[Material for the task — start]
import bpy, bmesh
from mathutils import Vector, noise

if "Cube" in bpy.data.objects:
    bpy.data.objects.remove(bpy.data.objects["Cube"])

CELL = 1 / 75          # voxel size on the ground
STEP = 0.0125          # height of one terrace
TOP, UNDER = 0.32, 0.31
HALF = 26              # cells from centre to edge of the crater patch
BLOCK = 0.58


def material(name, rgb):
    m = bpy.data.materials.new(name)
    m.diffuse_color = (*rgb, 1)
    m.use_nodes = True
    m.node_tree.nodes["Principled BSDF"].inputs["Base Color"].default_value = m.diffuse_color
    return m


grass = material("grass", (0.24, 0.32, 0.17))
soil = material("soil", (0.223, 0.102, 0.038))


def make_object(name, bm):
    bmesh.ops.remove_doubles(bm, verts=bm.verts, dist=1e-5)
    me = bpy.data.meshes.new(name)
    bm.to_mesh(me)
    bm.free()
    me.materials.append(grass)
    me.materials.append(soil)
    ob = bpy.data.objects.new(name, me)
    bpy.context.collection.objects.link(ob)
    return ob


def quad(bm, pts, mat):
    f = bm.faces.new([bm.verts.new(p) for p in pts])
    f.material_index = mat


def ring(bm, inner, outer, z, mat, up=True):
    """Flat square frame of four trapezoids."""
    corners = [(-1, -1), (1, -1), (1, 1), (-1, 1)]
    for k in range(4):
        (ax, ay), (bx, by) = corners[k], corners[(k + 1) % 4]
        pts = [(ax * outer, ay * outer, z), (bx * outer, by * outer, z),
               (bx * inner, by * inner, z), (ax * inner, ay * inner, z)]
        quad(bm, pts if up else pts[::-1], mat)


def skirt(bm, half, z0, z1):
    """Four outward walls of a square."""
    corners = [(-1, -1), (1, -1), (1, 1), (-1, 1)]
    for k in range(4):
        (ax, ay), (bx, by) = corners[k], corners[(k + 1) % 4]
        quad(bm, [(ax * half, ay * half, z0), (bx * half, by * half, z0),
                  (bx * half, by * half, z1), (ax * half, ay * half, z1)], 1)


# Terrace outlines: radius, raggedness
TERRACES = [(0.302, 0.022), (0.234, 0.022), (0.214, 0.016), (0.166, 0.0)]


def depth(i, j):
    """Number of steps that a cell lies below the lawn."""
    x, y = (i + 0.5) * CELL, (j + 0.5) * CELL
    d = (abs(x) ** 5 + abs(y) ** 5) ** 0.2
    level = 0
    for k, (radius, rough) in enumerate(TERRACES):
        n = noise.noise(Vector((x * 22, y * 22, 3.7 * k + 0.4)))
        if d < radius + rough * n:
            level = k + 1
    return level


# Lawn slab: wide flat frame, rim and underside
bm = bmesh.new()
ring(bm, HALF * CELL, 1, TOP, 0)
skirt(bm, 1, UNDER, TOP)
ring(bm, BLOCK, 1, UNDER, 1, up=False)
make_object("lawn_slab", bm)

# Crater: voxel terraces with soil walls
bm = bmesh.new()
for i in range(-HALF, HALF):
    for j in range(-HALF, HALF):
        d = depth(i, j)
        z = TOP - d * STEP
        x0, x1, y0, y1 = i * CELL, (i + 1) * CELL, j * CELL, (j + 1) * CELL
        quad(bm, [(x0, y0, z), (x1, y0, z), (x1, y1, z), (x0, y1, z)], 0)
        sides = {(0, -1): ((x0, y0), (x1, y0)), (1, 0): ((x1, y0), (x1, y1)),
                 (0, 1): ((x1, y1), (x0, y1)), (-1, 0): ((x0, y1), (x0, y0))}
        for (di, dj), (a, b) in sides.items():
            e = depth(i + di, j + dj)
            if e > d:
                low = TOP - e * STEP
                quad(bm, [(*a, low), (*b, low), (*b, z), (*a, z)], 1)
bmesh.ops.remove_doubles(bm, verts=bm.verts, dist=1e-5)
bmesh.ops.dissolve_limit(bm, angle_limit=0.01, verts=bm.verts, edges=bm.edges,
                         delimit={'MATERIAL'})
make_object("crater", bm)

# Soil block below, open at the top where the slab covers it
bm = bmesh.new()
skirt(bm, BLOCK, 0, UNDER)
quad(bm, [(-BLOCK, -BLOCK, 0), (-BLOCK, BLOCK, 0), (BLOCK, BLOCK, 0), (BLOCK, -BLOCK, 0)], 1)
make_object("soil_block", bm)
[Material for the task — finish]
Task to complete: In the listing above, find the line containing "(bx * inner, by" and the line containing "level = k + 1", then repeat those two lines and everything between them exactly.

Answer section:
               (bx * inner, by * inner, z), (ax * inner, ay * inner, z)]
        quad(bm, pts if up else pts[::-1], mat)


def skirt(bm, half, z0, z1):
    """Four outward walls of a square."""
    corners = [(-1, -1), (1, -1), (1, 1), (-1, 1)]
    for k in range(4):
        (ax, ay), (bx, by) = corners[k], corners[(k + 1) % 4]
        quad(bm, [(ax * half, ay * half, z0), (bx * half, by * half, z0),
                  (bx * half, by * half, z1), (ax * half, ay * half, z1)], 1)


# Terrace outlines: radius, raggedness
TERRACES = [(0.302, 0.022), (0.234, 0.022), (0.214, 0.016), (0.166, 0.0)]


def depth(i, j):
    """Number of steps that a cell lies below the lawn."""
    x, y = (i + 0.5) * CELL, (j + 0.5) * CELL
    d = (abs(x) ** 5 + abs(y) ** 5) ** 0.2
    level = 0
    for k, (radius, rough) in enumerate(TERRACES):
        n = noise.noise(Vector((x * 22, y * 22, 3.7 * k + 0.4)))
        if d < radius + rough * n:
            level = k + 1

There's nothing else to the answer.